§ WHAT TO WORK ON
In the listing that follows, count the lines that include "translate", and answer with the total alone.

§ DATA FOR REVIEW
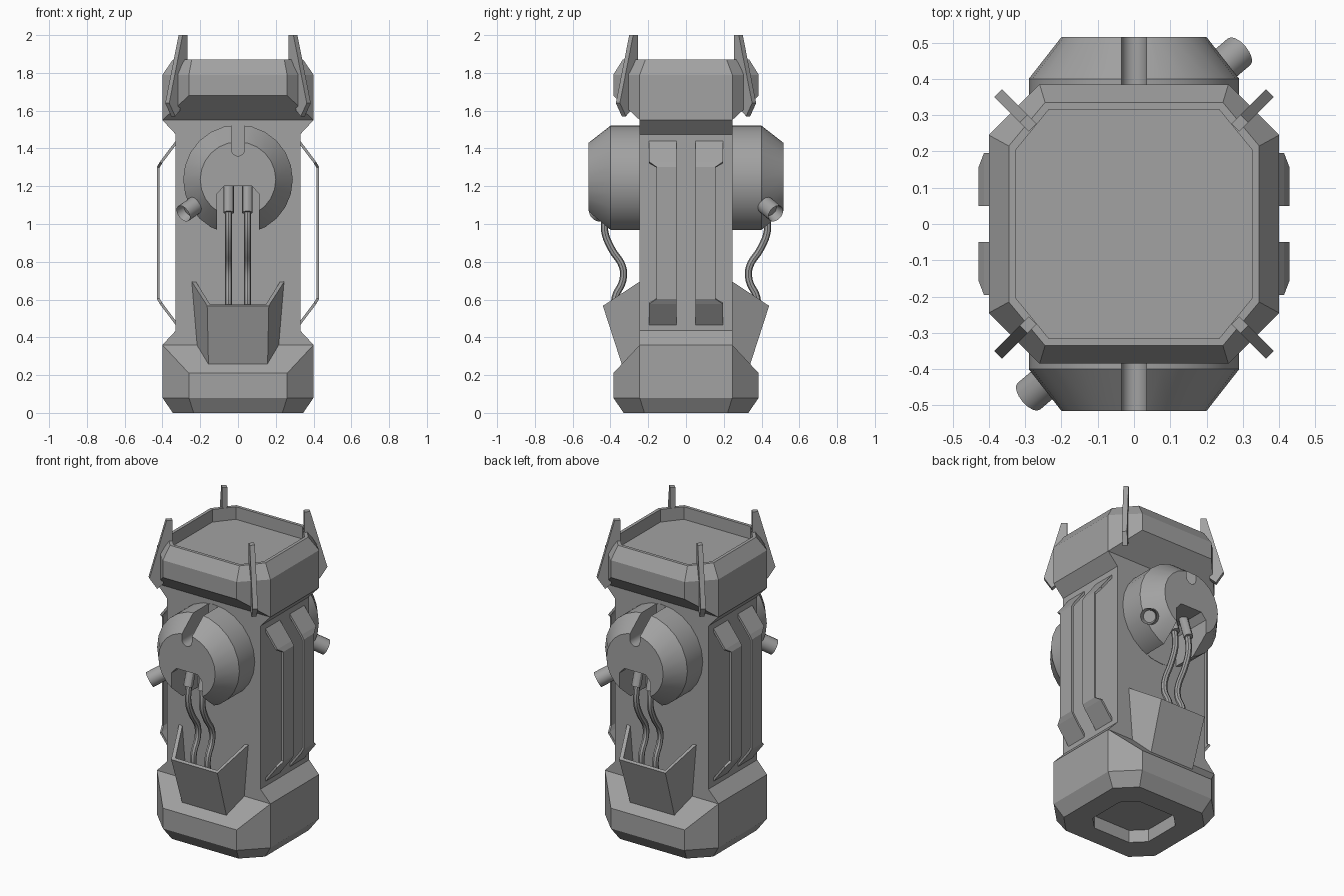
import bpy, bmesh, math
from mathutils import Vector, Matrix

cube = bpy.data.objects.get("Cube")
if cube:
    bpy.data.objects.remove(cube, do_unlink=True)

GREY = (0.36, 0.36, 0.36, 1)
metal = bpy.data.materials.new("plain_grey")
metal.use_nodes = True
metal.diffuse_color = GREY
metal.node_tree.nodes["Principled BSDF"].inputs["Base Color"].default_value = GREY


def finish(name, bm, smooth=False):
    """Turn a bmesh into a named object with the grey material."""
    bmesh.ops.remove_doubles(bm, verts=bm.verts, dist=1e-5)
    bmesh.ops.recalc_face_normals(bm, faces=bm.faces)
    mesh = bpy.data.meshes.new(name)
    bm.to_mesh(mesh)
    bm.free()
    mesh.materials.append(metal)
    ob = bpy.data.objects.new(name, mesh)
    bpy.context.collection.objects.link(ob)
    if smooth:
        activate(ob)
        bpy.ops.object.shade_smooth_by_angle(angle=math.radians(30))
    return ob


def activate(ob):
    bpy.ops.object.select_all(action='DESELECT')
    ob.select_set(True)
    bpy.context.view_layer.objects.active = ob


def loft(rings):
    """Skin a stack of equal-length point rings and cap both ends."""
    bm = bmesh.new()
    rows = [[bm.verts.new(p) for p in ring] for ring in rings]
    n = len(rows[0])
    for a, b in zip(rows, rows[1:]):
        for i in range(n):
            j = (i + 1) % n
            bm.faces.new((a[i], a[j], b[j], b[i]))
    bm.faces.new(rows[0])
    bm.faces.new(rows[-1])
    return bm


def octagon(z, hx, hy, cx, cy):
    q = [(hx, cy), (cx, hy), (-cx, hy), (-hx, cy)]
    return [(x, y, z) for x, y in q] + [(-x, -y, z) for x, y in q]


def prism_y(outline, y0, y1):
    return loft([[(x, y, z) for x, z in outline] for y in (y0, y1)])


def solidify(ob, thickness):
    mod = ob.modifiers.new("thickness", 'SOLIDIFY')
    mod.thickness = thickness
    mod.offset = 0
    mod.use_even_offset = True
    return ob


def cut(ob, cutter):
    cutter.hide_render = True
    mod = ob.modifiers.new("cut", 'BOOLEAN')
    mod.operation = 'DIFFERENCE'
    mod.solver = 'EXACT'
    mod.object = cutter
    activate(ob)
    bpy.ops.object.modifier_apply(modifier=mod.name)
    bpy.data.objects.remove(cutter, do_unlink=True)


def tube(name, points, radius):
    """Smooth cable through the points, as a mesh."""
    cu = bpy.data.curves.new(name, 'CURVE')
    cu.dimensions = '3D'
    cu.bevel_depth = radius
    cu.bevel_resolution = 2
    cu.use_fill_caps = True
    cu.resolution_u = 5
    sp = cu.splines.new('BEZIER')
    sp.bezier_points.add(len(points) - 1)
    for bp, p in zip(sp.bezier_points, points):
        bp.co = p
        bp.handle_left_type = bp.handle_right_type = 'AUTO'
    cu.materials.append(metal)
    ob = bpy.data.objects.new(name, cu)
    bpy.context.collection.objects.link(ob)
    activate(ob)
    bpy.ops.object.convert(target='MESH')
    ob = bpy.context.view_layer.objects.active
    bpy.ops.object.shade_smooth_by_angle(angle=math.radians(40))
    return ob


def rod(a, b, radius, sides):
    a, b = Vector(a), Vector(b)
    bm = bmesh.new()
    turn = (b - a).to_track_quat('Z', 'Y').to_matrix().to_4x4()
    bmesh.ops.create_cone(bm, cap_ends=True, segments=sides, radius1=radius, radius2=radius,
                          depth=(b - a).length, matrix=Matrix.Translation((a + b) / 2) @ turn)
    return bm


# Base: chamfered foot with a recess underneath
wide = (0.40, 0.385, 0.26, 0.245)
neck = (0.40, 0.245, 0.40, 0.245)
hole = (0.21, 0.20, 0.13, 0.12)
finish("base", loft([octagon(0.08, *hole), octagon(0, *hole),
                     octagon(0, 0.345, 0.33, 0.235, 0.22), octagon(0.08, *wide),
                     octagon(0.21, *wide), octagon(0.36, *neck)]))

# Body: slim column flaring at both ends
side = [(0.40, 0.36), (0.33, 0.435), (0.33, 1.475), (0.40, 1.55)]
finish("body", prism_y(side + [(-x, z) for x, z in reversed(side)], -0.245, 0.245))

# Cap: chamfered head with a sunken top
rim = (0.325, 0.315, 0.235, 0.205)
finish("cap", loft([octagon(1.55, *neck), octagon(1.68, *wide), octagon(1.79, *wide),
                    octagon(1.87, 0.345, 0.335, 0.245, 0.215), octagon(1.87, *rim),
                    octagon(1.79, *rim)]))

# Fins standing on the four cap corners
fin = [(0.385, 2.0), (0.42, 2.0), (0.52, 1.64), (0.475, 1.57), (0.44, 1.60), (0.385, 1.84)]
for sx in (1, -1):
    for sy in (1, -1):
        bm = prism_y(fin, -0.015, 0.015)
        bmesh.ops.rotate(bm, verts=bm.verts, matrix=Matrix.Rotation(math.atan2(sy, sx), 3, 'Z'))
        bmesh.ops.translate(bm, verts=bm.verts, vec=(sx * 0.007, -sy * 0.007, 0))
        finish("corner_fin", bm)

# Side rails: thin straps bowed out from the body, wider at their ends
half = [(0.325, 1.435, 0.195), (0.408, 1.325, 0.195), (0.422, 1.30, 0.155)]
rail = half + [(x, 1.905 - z, y) for x, z, y in reversed(half)]
for sx in (1, -1):
    for sy in (1, -1):
        bm = bmesh.new()
        rows = [[bm.verts.new((sx * x, sy * y, z)) for y in (0.05, out)] for x, z, out in rail]
        for a, b in zip(rows, rows[1:]):
            bm.faces.new((a[0], a[1], b[1], b[0]))
        solidify(finish("side_rail", bm), 0.014)

# Front assembly, repeated on the back by a half turn
parts = []

# Drum with a tapered face, a round-ended slot above and a cable opening below
steps = [math.tau * i / 24 for i in range(24)]
drum = finish("drum", loft([[(r * math.sin(t), y, 1.235 + r * math.cos(t)) for t in steps]
                            for r, y in ((0.29, -0.2), (0.29, -0.40), (0.20, -0.515))]))
arc = [math.pi + math.pi * i / 8 for i in range(9)]
slot = [(0.035 * math.cos(t), 1.395 + 0.035 * math.sin(t)) for t in arc]
cut(drum, finish("slot_cutter", prism_y(slot + [(0.035, 1.6), (-0.035, 1.6)], -0.6, -0.247)))
opening = [(0.11, 0.9), (0.11, 1.16), (0.075, 1.2)]
opening += [(-x, z) for x, z in reversed(opening)]
cut(drum, finish("opening_cutter", prism_y(opening, -0.6, -0.247)))
activate(drum)
bpy.ops.object.shade_smooth_by_angle(angle=math.radians(25))
parts.append(drum)

# Hollow nozzle on the drum's lower shoulder
start, end = Vector((-0.19, -0.39, 1.125)), Vector((-0.29, -0.475, 1.055))
bm = rod(start, end, 0.048, 16)
tip = max(bm.faces, key=lambda f: (f.calc_center_median() - start).dot(end - start))
bmesh.ops.inset_region(bm, faces=[tip], thickness=0.012)
bmesh.ops.translate(bm, verts=tip.verts, vec=(start - end) * 0.3)
parts.append(finish("nozzle", bm, True))

# Cables hanging from plugs into the bin
for x in (-0.05, 0.05):
    parts.append(finish("cable_plug", rod((x, -0.385, 1.20), (x, -0.43, 1.06), 0.028, 12), True))
    path = [(-0.40, 1.15), (-0.425, 1.05), (-0.43, 0.96), (-0.395, 0.87),
            (-0.335, 0.77), (-0.335, 0.70), (-0.375, 0.61), (-0.375, 0.50)]
    parts.append(tube("cable", [(x, y, z) for y, z in path], 0.019))

# Open bin with slanted walls
bm = bmesh.new()
edge = [((0.237, -0.235, 0.70), (0.207, -0.235, 0.34)),
        ((0.155, -0.43, 0.57), (0.150, -0.325, 0.25))]
edge += [tuple((-x, y, z) for x, y, z in pair) for pair in reversed(edge)]
rows = [[bm.verts.new(p) for p in pair] for pair in edge]
for a, b in zip(rows, rows[1:]):
    bm.faces.new((a[0], a[1], b[1], b[0]))
parts.append(solidify(finish("bin", bm), 0.022))

for ob in parts:
    twin = ob.copy()
    twin.name = "back_" + ob.name
    twin.rotation_euler.z = math.pi
    bpy.context.collection.objects.link(twin)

§ ANSWER SECTION
2